___ Excerpted data

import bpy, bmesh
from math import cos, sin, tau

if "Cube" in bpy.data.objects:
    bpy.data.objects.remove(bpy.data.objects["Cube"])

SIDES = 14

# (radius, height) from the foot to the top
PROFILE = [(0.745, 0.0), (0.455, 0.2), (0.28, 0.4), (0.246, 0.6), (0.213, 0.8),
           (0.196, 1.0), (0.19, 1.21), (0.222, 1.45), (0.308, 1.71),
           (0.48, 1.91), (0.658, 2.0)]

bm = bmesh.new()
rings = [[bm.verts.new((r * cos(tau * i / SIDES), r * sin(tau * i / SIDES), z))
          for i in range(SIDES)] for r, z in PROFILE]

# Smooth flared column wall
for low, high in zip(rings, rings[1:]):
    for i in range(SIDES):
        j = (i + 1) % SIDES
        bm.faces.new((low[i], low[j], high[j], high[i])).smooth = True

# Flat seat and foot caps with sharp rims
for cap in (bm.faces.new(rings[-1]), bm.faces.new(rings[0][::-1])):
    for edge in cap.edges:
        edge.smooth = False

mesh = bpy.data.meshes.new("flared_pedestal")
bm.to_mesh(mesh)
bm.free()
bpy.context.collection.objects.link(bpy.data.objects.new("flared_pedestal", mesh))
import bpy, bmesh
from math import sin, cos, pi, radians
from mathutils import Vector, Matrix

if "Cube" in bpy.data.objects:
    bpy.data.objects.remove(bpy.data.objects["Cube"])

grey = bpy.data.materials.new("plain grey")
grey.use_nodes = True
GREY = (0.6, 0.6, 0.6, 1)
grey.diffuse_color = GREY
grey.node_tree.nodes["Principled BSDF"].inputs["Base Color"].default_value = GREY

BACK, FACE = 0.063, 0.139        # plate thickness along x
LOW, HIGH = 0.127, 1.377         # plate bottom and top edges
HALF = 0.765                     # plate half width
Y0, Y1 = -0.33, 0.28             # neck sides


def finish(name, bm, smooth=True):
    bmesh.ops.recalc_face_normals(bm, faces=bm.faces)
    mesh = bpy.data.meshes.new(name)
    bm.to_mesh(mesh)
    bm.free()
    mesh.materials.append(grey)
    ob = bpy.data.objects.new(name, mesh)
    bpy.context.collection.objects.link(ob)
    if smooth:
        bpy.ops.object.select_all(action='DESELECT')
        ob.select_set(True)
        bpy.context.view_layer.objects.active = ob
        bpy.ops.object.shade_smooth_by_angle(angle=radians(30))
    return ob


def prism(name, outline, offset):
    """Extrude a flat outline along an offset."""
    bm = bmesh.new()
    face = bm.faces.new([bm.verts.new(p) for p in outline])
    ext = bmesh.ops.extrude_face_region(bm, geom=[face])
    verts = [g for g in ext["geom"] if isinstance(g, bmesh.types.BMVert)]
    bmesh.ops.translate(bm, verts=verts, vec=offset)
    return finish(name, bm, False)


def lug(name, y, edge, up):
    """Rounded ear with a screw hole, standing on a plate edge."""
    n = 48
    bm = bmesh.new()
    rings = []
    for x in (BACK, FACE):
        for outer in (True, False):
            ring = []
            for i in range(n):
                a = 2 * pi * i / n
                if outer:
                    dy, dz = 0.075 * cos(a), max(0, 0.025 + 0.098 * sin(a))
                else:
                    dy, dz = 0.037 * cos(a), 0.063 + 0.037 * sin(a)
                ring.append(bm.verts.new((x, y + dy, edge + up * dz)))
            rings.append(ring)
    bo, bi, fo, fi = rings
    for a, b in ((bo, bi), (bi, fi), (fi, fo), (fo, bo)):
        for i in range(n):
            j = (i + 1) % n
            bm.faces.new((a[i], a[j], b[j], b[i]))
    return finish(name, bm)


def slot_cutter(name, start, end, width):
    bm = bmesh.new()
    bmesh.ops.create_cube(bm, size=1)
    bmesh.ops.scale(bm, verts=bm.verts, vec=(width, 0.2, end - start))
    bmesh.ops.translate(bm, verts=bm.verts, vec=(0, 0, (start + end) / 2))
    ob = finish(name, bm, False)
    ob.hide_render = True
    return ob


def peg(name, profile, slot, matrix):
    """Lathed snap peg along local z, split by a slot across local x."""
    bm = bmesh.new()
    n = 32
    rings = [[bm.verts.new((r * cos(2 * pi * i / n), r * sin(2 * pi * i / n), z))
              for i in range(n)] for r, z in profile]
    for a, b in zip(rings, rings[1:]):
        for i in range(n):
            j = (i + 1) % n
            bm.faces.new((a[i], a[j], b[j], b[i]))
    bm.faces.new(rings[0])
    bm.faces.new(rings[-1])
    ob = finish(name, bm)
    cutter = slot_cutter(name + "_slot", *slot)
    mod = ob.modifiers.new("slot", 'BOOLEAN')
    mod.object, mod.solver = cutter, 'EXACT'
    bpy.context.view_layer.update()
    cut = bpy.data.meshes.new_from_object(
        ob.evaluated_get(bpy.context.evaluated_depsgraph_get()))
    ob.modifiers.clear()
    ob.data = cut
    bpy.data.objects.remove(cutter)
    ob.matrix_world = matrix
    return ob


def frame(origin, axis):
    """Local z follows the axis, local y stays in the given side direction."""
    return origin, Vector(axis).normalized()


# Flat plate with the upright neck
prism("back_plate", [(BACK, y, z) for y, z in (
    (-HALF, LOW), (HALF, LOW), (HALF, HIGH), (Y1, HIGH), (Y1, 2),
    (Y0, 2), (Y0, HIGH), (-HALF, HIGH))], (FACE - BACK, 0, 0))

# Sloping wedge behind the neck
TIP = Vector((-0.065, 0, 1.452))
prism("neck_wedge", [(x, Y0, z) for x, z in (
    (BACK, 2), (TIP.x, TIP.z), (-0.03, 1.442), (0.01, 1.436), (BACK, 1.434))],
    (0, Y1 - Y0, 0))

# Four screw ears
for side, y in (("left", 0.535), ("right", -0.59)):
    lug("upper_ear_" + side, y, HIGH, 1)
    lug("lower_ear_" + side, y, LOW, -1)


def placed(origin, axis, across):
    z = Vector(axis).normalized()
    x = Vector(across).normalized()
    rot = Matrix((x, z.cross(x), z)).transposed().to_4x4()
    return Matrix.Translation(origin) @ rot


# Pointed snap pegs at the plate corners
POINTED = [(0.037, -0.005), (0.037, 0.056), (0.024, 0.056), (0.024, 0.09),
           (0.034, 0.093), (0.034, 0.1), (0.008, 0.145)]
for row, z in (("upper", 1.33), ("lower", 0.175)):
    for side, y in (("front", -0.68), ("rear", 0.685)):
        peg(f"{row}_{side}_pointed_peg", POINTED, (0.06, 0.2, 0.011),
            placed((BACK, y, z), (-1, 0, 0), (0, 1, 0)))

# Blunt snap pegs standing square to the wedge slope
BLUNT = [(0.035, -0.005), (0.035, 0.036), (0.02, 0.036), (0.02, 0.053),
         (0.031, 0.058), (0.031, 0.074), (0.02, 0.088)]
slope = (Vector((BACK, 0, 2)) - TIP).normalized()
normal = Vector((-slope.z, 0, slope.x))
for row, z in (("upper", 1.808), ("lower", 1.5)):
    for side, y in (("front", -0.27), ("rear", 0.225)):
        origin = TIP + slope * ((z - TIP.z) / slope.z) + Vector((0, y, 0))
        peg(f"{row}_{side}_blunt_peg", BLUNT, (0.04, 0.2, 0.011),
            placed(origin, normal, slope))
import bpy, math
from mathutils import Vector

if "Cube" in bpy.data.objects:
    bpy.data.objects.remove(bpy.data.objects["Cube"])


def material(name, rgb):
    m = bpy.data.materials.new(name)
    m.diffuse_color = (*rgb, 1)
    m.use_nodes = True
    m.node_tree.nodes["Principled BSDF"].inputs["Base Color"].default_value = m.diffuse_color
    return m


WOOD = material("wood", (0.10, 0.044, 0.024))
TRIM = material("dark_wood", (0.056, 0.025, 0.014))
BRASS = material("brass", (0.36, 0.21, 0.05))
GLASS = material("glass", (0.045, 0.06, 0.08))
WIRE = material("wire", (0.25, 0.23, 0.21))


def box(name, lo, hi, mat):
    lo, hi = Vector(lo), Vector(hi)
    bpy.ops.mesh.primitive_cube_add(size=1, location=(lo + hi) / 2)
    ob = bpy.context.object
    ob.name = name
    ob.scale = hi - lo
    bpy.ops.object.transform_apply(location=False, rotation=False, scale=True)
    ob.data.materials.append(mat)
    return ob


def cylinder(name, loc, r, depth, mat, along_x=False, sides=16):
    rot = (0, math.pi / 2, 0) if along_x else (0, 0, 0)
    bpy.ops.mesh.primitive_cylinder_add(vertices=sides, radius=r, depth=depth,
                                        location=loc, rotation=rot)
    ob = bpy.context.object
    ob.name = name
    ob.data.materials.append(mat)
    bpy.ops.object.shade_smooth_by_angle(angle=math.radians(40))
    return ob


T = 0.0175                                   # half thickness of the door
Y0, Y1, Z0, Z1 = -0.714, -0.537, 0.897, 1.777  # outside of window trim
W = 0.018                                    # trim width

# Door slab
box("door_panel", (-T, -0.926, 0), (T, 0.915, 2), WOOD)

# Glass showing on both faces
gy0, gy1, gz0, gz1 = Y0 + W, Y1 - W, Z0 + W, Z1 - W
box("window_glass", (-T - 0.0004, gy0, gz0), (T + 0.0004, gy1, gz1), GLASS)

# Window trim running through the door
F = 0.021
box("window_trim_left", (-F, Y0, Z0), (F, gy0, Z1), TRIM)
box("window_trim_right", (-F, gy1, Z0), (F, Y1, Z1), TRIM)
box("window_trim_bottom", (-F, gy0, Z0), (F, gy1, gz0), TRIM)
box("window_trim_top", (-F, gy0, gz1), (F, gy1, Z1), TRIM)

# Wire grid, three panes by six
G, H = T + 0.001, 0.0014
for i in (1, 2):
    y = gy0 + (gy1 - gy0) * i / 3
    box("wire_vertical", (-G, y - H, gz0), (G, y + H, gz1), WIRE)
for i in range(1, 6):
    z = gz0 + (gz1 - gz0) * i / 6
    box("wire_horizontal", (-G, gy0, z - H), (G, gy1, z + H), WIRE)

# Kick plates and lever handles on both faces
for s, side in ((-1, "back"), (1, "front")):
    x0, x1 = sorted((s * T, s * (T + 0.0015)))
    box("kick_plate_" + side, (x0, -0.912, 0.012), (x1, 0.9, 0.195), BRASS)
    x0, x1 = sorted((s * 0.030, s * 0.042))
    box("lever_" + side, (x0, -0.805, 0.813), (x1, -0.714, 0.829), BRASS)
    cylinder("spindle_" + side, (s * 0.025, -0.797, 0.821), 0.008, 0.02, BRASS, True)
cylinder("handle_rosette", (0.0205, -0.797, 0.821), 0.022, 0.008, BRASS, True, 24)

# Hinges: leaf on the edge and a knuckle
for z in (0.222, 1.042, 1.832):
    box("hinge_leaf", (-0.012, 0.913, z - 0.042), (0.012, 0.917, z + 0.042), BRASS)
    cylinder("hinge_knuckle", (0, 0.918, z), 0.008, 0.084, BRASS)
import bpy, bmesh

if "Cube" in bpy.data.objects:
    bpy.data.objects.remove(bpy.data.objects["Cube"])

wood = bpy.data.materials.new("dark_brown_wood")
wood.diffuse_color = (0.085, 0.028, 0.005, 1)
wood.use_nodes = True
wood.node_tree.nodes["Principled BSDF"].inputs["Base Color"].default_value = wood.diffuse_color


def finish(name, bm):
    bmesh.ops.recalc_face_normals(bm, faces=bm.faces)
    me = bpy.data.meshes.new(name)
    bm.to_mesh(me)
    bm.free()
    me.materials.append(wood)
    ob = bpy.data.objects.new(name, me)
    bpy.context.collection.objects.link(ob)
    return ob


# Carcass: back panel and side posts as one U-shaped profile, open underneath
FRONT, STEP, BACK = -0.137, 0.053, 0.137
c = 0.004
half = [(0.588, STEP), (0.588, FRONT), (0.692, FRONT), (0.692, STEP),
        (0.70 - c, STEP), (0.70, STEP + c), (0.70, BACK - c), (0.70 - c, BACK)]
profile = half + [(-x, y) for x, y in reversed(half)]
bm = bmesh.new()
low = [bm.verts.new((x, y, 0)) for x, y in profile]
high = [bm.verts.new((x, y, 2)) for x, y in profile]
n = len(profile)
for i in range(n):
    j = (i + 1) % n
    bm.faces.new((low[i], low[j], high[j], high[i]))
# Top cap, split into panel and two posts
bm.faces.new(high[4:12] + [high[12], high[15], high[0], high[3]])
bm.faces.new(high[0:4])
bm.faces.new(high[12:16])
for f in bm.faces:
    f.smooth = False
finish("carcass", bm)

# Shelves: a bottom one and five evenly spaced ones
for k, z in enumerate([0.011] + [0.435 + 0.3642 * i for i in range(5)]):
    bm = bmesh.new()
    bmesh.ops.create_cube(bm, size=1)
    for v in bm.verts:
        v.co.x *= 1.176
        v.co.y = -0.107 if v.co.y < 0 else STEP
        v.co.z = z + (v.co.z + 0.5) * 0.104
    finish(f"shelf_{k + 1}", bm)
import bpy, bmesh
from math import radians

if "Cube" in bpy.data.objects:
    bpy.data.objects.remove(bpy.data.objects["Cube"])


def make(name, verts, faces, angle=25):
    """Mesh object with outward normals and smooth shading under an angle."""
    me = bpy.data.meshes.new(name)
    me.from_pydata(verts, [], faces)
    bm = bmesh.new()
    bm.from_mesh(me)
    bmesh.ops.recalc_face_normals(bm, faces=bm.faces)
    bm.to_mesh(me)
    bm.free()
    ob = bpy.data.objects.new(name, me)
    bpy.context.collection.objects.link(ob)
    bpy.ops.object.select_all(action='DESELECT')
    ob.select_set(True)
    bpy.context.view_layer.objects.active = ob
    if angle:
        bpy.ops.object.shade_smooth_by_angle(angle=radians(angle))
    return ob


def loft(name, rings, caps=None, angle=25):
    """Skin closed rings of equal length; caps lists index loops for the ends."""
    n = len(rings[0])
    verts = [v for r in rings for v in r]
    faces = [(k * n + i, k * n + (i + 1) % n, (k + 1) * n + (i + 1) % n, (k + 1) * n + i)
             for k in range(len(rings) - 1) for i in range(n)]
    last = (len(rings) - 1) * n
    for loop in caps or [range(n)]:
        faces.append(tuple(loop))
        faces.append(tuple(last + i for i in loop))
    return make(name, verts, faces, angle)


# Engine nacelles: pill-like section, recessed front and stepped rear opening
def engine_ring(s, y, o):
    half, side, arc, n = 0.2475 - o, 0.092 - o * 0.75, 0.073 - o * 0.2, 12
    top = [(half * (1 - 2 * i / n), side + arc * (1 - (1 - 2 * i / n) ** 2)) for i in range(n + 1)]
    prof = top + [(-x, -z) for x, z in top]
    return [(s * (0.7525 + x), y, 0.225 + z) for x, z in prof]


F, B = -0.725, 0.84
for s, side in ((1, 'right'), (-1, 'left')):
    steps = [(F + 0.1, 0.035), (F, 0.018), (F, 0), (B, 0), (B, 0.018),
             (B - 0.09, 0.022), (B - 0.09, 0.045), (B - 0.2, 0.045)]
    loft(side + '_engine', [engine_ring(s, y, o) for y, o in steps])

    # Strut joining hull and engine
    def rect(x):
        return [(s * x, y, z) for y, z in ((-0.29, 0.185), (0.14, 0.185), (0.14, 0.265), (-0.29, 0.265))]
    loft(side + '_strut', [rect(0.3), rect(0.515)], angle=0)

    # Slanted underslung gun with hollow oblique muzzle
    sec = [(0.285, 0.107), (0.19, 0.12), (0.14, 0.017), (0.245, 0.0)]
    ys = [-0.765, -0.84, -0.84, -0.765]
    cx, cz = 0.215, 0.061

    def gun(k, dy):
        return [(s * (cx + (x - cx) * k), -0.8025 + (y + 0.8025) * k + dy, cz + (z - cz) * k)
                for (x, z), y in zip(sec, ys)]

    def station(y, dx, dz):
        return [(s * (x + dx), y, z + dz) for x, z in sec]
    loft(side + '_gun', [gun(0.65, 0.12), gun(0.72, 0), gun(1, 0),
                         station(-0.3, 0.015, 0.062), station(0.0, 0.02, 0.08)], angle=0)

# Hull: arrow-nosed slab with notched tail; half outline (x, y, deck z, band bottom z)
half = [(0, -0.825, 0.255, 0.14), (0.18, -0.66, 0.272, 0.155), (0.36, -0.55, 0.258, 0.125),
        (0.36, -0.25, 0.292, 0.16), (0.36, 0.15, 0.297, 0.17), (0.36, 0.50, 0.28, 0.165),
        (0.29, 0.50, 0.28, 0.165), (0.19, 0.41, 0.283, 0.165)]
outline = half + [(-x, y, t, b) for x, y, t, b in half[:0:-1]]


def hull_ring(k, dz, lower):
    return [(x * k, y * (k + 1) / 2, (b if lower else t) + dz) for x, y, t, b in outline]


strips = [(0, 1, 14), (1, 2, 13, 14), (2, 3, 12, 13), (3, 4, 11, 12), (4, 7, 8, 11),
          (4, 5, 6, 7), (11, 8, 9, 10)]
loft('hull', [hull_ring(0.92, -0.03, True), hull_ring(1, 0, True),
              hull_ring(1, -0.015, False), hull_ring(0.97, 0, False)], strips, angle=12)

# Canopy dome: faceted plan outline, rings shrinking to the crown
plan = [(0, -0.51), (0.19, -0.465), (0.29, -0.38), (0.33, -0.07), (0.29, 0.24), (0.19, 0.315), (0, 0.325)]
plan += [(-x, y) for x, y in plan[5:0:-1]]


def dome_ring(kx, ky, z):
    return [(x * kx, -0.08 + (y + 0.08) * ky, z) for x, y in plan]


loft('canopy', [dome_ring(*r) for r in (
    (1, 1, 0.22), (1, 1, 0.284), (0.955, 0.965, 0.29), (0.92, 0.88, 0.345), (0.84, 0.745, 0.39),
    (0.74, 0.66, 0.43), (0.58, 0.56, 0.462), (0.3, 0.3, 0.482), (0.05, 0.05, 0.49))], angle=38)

______

▶ What is being asked: Write out exactly the lines between the start of the entries and the line containing "# Flat seat and foot caps with sharp rims", including that line and the first one.

▶ Problem solution:
import bpy, bmesh
from math import cos, sin, tau

if "Cube" in bpy.data.objects:
    bpy.data.objects.remove(bpy.data.objects["Cube"])

SIDES = 14

# (radius, height) from the foot to the top
PROFILE = [(0.745, 0.0), (0.455, 0.2), (0.28, 0.4), (0.246, 0.6), (0.213, 0.8),
           (0.196, 1.0), (0.19, 1.21), (0.222, 1.45), (0.308, 1.71),
           (0.48, 1.91), (0.658, 2.0)]

bm = bmesh.new()
rings = [[bm.verts.new((r * cos(tau * i / SIDES), r * sin(tau * i / SIDES), z))
          for i in range(SIDES)] for r, z in PROFILE]

# Smooth flared column wall
for low, high in zip(rings, rings[1:]):
    for i in range(SIDES):
        j = (i + 1) % SIDES
        bm.faces.new((low[i], low[j], high[j], high[i])).smooth = True

# Flat seat and foot caps with sharp rims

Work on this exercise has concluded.